Oak Creek-Franklin Joint School District superintendent Tim Culver used students as pawns to push for massive new spending projects, multiple sources told News/Talk 1130 WISN.
On February 23rd, Culver tweeted that he pulled several Oak Creek High School students out of class to have them "participate...in focus groups about the future of [District] facilities."
Without notifying parents, the sources said, Superintendent Culver and a representative from Nexus Solutions--a facilities planning firm with whom Oak Creek-Franklin Schools has partnered--took the students out of class and asked them to create "wish lists" of items on which they would like to see the District spend money.
Among the items the students selected were the school's auditorium, athletic facilities, and lunchroom.
Upon hearing about this focus group, one Oak Creek-Franklin Joint School Board member remarked that it was "probably electioneering."
In a statement provided to News/Talk 1130 WISN, Culver did not answer a question about whether parents were consulted before students were recruited for this listening session, but said:
Our school district is in an 18 month long process of developing a 10-year facility plan. In doing so we have held numerous listening sessions with various stakeholder groups. We wanted to be sure students' voices were heard as well as community members and employees. To do so, during one of my regular weekly school visit days, we held 2 listening sessions with high school students. They were asked the same open-ended questions we asked the adults. We also asked them three additional open-ended questions:
What does a diploma mean to you?
Who are you competing against?
What programs or classes would you want for younger students (siblings) that you didn’t have?
Students were volunteers and we wrapped the focus groups around their study halls. No individually identifiable data was kept. I was present and introduced the activity and made sure all of them knew it was voluntary.
In December, the Oak Creek-Franklin Joint School District raced to approve a $17.5 million spending plan using a loophole in state law before Governor Walker's new budget took effect on January 1st and closed that loophole permanently.
After massive spending referendums failed, the Oak Creek-Franklin Joint School District used a Revenue Limit Exemption for Energy Efficiency, "which allows districts to exceed state-set revenue limits if a third party can show there’s a long-term cost reduction to the local community in an amount greater than the cost of the improvements."
The move outraged taxpayers, who twice nixed plans to increase District spending but saw the District nevertheless go behind their backs and raise their taxes anyway. The School Board voted 6-1 to approve the plan, with Board member Mark Verhalen the only "no" vote.
"It was just shameful," one source said. "And now they want to spend even more and are using our kids to push for it."
The District has denied plans to seek more spending increases, but the timing of having students compile spending "wish lists" is curious, since the $17.5 million the District just obtained is earmarked solely for relatively minor building improvements, not massive new projects like a new auditorium or athletic facility.
According to The Milwaukee Journal Sentinel:

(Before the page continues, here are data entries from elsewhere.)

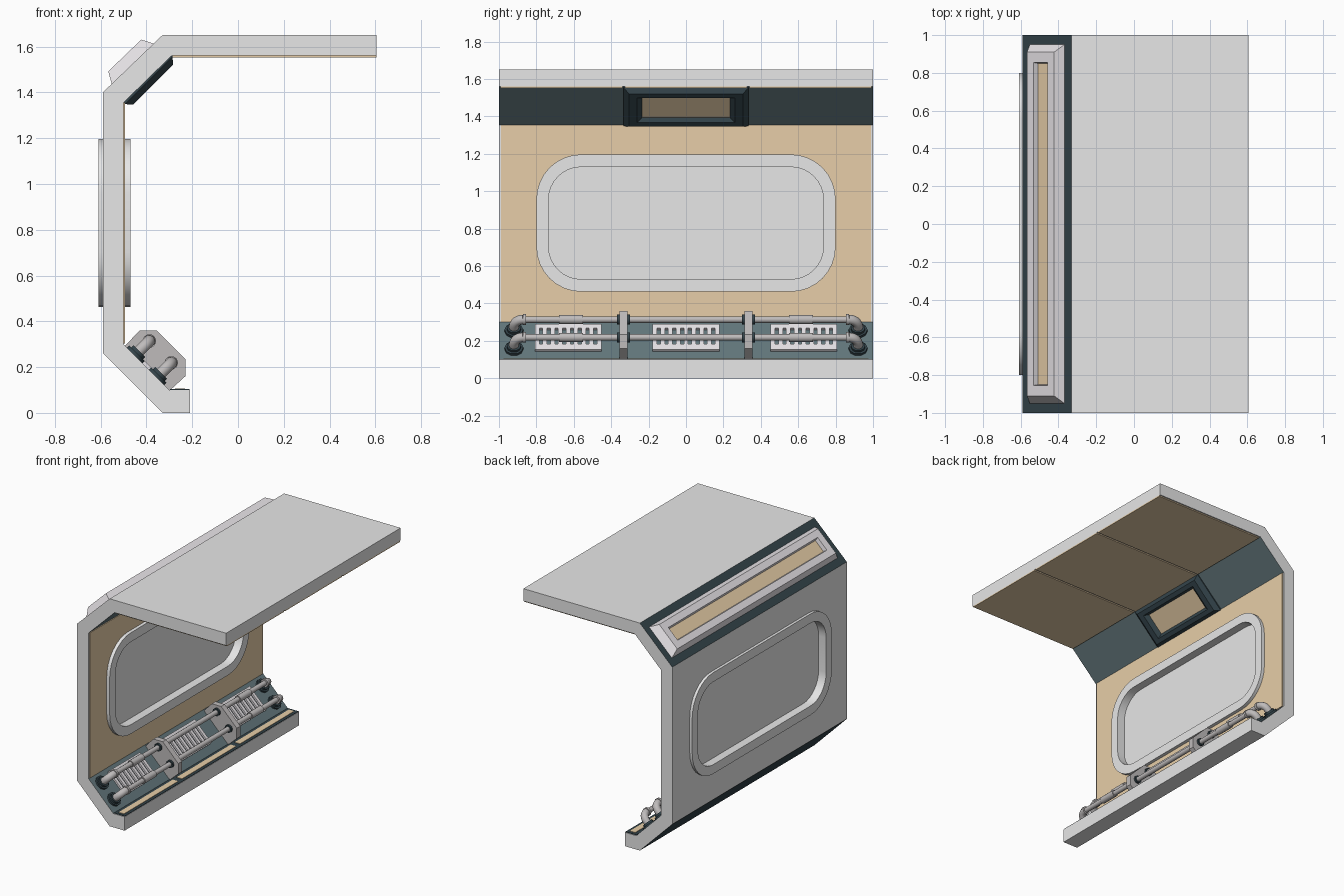
import bpy, bmesh, math
from mathutils import Vector

if "Cube" in bpy.data.objects:
    bpy.data.objects.remove(bpy.data.objects["Cube"])

def material(name, rgb):
    m = bpy.data.materials.new(name)
    m.diffuse_color = (*rgb, 1)
    m.use_nodes = True
    m.node_tree.nodes["Principled BSDF"].inputs["Base Color"].default_value = m.diffuse_color
    return m

GREY = material("light grey", (0.8, 0.8, 0.8))
TAN = material("tan", (0.8, 0.616, 0.392))
TEAL = material("mid teal", (0.127, 0.188, 0.205))
DARK = material("dark teal", (0.034, 0.058, 0.070))
METAL = material("pipe metal", (0.52, 0.50, 0.50))
VENT = material("vent white", (0.8, 0.77, 0.8))

def finish(name, bm, *mats, smooth=False):
    bmesh.ops.recalc_face_normals(bm, faces=bm.faces)
    me = bpy.data.meshes.new(name)
    bm.to_mesh(me)
    bm.free()
    for m in mats:
        me.materials.append(m)
    ob = bpy.data.objects.new(name, me)
    bpy.context.collection.objects.link(ob)
    if smooth:
        activate(ob)
        bpy.ops.object.shade_smooth_by_angle(angle=math.radians(35))
    return ob

def activate(ob):
    bpy.ops.object.select_all(action='DESELECT')
    ob.select_set(True)
    bpy.context.view_layer.objects.active = ob

def loft(bm, rings, closed=False):
    """Skin rings of points; cap both ends unless closed. Returns the last cap."""
    vs = [[bm.verts.new(p) for p in r] for r in rings]
    n = len(vs[0])
    pairs = list(zip(vs, vs[1:])) + ([(vs[-1], vs[0])] if closed else [])
    for a, b in pairs:
        for i in range(n):
            j = (i + 1) % n
            bm.faces.new((a[i], a[j], b[j], b[i]))
    if not closed:
        bm.faces.new(vs[0])
        return bm.faces.new(vs[-1])

def prism(name, pts, y0, y1, mat):
    bm = bmesh.new()
    loft(bm, [[(x, y, z) for x, z in pts] for y in (y0, y1)])
    return finish(name, bm, mat)

def rect(x0, x1, z0, z1):
    return [(x0, z0), (x1, z0), (x1, z1), (x0, z1)]

def rounded(x, hy, hz, r, zc=0.83, seg=8):
    pts = []
    for k, (sy, sz) in enumerate(((1, 1), (-1, 1), (-1, -1), (1, -1))):
        for i in range(seg + 1):
            a = math.pi / 2 * (k + i / seg)
            pts.append((x, sy * (hy - r) + r * math.cos(a), zc + sz * (hz - r) + r * math.sin(a)))
    return pts

# Main shell: bent wall, ceiling and foot
shell = prism("wall_shell", [(-.33, 0), (-.59, .26), (-.59, 1.40), (-.33, 1.65), (.605, 1.65), (.605, 1.56),
              (-.29, 1.56), (-.50, 1.355), (-.50, .30), (-.30, .10), (-.21, .10), (-.21, 0)], -1, 1, GREY)
lining = prism("wall_lining", rect(-.502, -.494, .302, 1.355), -.99, .99, TAN)

# Window opening, frame and pane
bm = bmesh.new()
loft(bm, [rounded(x, .77, .335, .21) for x in (-.7, -.4)])
cutter = finish("window_cutter", bm, GREY)
for ob in (shell, lining):
    mod = ob.modifiers.new("opening", 'BOOLEAN')
    mod.operation, mod.object, mod.solver = 'DIFFERENCE', cutter, 'EXACT'
    activate(ob)
    bpy.ops.object.modifier_apply(modifier=mod.name)
bpy.data.objects.remove(cutter)

bm = bmesh.new()
loft(bm, [rounded(-.61, .80, .367, .24), rounded(-.47, .80, .367, .24),
          rounded(-.47, .735, .30, .175), rounded(-.61, .735, .30, .175)], closed=True)
finish("window_frame", bm, GREY, smooth=True)
bm = bmesh.new()
loft(bm, [rounded(x, .75, .315, .19) for x in (-.55, -.53)])
finish("window_pane", bm, GREY)

# Sloped faces of the shell: dark outside, mid teal inside
shell.data.materials.append(DARK)
shell.data.materials.append(TEAL)
for f in shell.data.polygons:
    cx, cy, cz = f.center
    if abs(f.normal.x) > .3 and abs(f.normal.z) > .3 and (cz < .29 or cz > 1.36):
        f.material_index = 1 if f.normal.x < 0 else 2

# Ceiling and ledge panels, three in a row
for i, y in enumerate((-.665, 0, .665)):
    prism(f"ceiling_panel_{i}", rect(-.285, .605, 1.552, 1.561), y - .326, y + .326, TAN)
    prism(f"ledge_tan_strip_{i}", rect(-.275, -.232, .10, .107), y - .31, y + .31, TAN)
prism("ledge_plate", rect(-.298, -.212, .098, .104), -.995, .995, DARK)

# Lamp boxes on the upper slope, outside and inside
def lamp(name, centre, v, n, rings, mat):
    c, v, n, y = Vector(centre), Vector(v).normalized(), Vector(n).normalized(), Vector((0, 1, 0))
    bm = bmesh.new()
    cap = loft(bm, [[c + y * hy * a + v * hv * b + n * h for a, b in ((1, 1), (-1, 1), (-1, -1), (1, -1))]
                    for hy, hv, h in rings])
    cap.material_index = 1
    finish(name, bm, mat, TAN)

lamp("outer_lamp", (-.46, 0, 1.525), (.26, 0, .25), (-.25, 0, .26),
     [(.95, .127, -.01), (.95, .127, 0), (.91, .10, .05), (.855, .052, .05), (.85, .045, .022)], VENT)
lamp("inner_lamp", (-.395, 0, 1.4575), (1, 0, 1), (1, 0, -1),
     [(.335, .146, -.005), (.335, .146, .008), (.305, .124, .034), (.262, .094, .034), (.235, .078, .012)], DARK)

# Lower slope coordinates: s runs down the slope, n out of it
def slope(s, y, n):
    q = math.sqrt(.5)
    return Vector((-.50 + q * (s + n), y, .30 + q * (n - s)))

def slab(bm, s0, s1, y0, y1, n0, n1):
    loft(bm, [[slope(s, y, n) for s, y in ((s0, y0), (s1, y0), (s1, y1), (s0, y1))] for n in (n0, n1)])

# Slotted vents
for i, y in enumerate((-.63, 0, .63)):
    bm = bmesh.new()
    for s0, s1 in ((.028, .058), (.178, .22)):
        slab(bm, s0, s1, y - .178, y + .178, -.003, .014)
    for k in range(9):
        c = y + (k - 4) * .0415
        slab(bm, .058, .178, c - .012, c + .012, -.003, .013)
    finish(f"vent_{i}", bm, VENT)

def tube(name, pts, radius, mat):
    cu = bpy.data.curves.new(name, 'CURVE')
    cu.dimensions = '3D'
    sp = cu.splines.new('POLY')
    sp.points.add(len(pts) - 1)
    for p, co in zip(sp.points, pts):
        p.co = (*co, 1)
    cu.bevel_depth, cu.bevel_resolution, cu.use_fill_caps = radius, 3, True
    cu.materials.append(mat)
    ob = bpy.data.objects.new(name, cu)
    bpy.context.collection.objects.link(ob)
    activate(ob)
    bpy.ops.object.convert(target='MESH')
    bpy.ops.object.shade_smooth_by_angle(angle=math.radians(40))

# Two handrail pipes with elbows, flanges, sleeves and collars
H, R = .09, .05
for row, s in enumerate((.07, .205)):
    def along(y0, y1):
        return [slope(s, y0, H), slope(s, y1, H)]
    tube(f"pipe_{row}", along(-.88, .88), .018, METAL)
    for side, sg in (("left", -1), ("right", 1)):
        tag = f"{row}_{side}"
        arc = [slope(s, sg * (.92 - R + R * math.cos(a)), H - R + R * math.sin(a))
               for a in (math.pi / 12 * k for k in range(7))]
        tube("elbow_" + tag, [slope(s, sg * .92, 0)] + arc, .026, METAL)
        tube("elbow_collar_" + tag, along(sg * .855, sg * .872), .030, METAL)
        for part, r, h in (("flange", .050, .014), ("flange_step", .038, .028)):
            tube(f"{part}_{tag}", [slope(s, sg * .92, -.002), slope(s, sg * .92, h)], r, DARK)
        tube("sleeve_" + tag, along(sg * .55, sg * .68), .025, METAL)
        tube("bracket_collar_" + tag, along(sg * .30, sg * .37), .028, DARK)

# Pipe brackets
for side, y in (("left", -.335), ("right", .335)):
    prism("bracket_" + side, [(-.493, .293), (-.43, .36), (-.355, .36), (-.23, .235), (-.23, .16), (-.298, .098)],
          y - .021, y + .021, METAL)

The projects will involve work at five elementary schools, West Middle School and Oak Creek High School. Work will include upgrades to heating and cooling systems, air-handler replacements and other items like roof repairs, updating building control systems and water conservation-focused projects like replacing flush valves and faucet aerators.
Why, then, would Culver and Nexus Solutions have students brainstorm spending proposals that the District doesn't have the money to complete? And why did they have students compile a list of projects if not to then say to taxpayers that "these are the things the students want?"
Such an argument would, as a Board member put it, amount to electioneering since it amounted to using student sentiment as a means to approving new spending. Wisconsin law prohibits school districts or their representatives acting in their official capacities from campaigning on behalf of the passage of school referendums.
Culver, however, was adamant that this was not in any way electioneering, though he did admit that the District is looking at new spending.
"It is possible the Board may choose to consider funding certain of the options and/or projects via a referendum of the electors in November or next year...or perhaps not at all," he said. "Giving our students some voice in this early part of the process, before specific options are developed, before there is even discussion of a referendum, in no way seems like "electioneering" to me."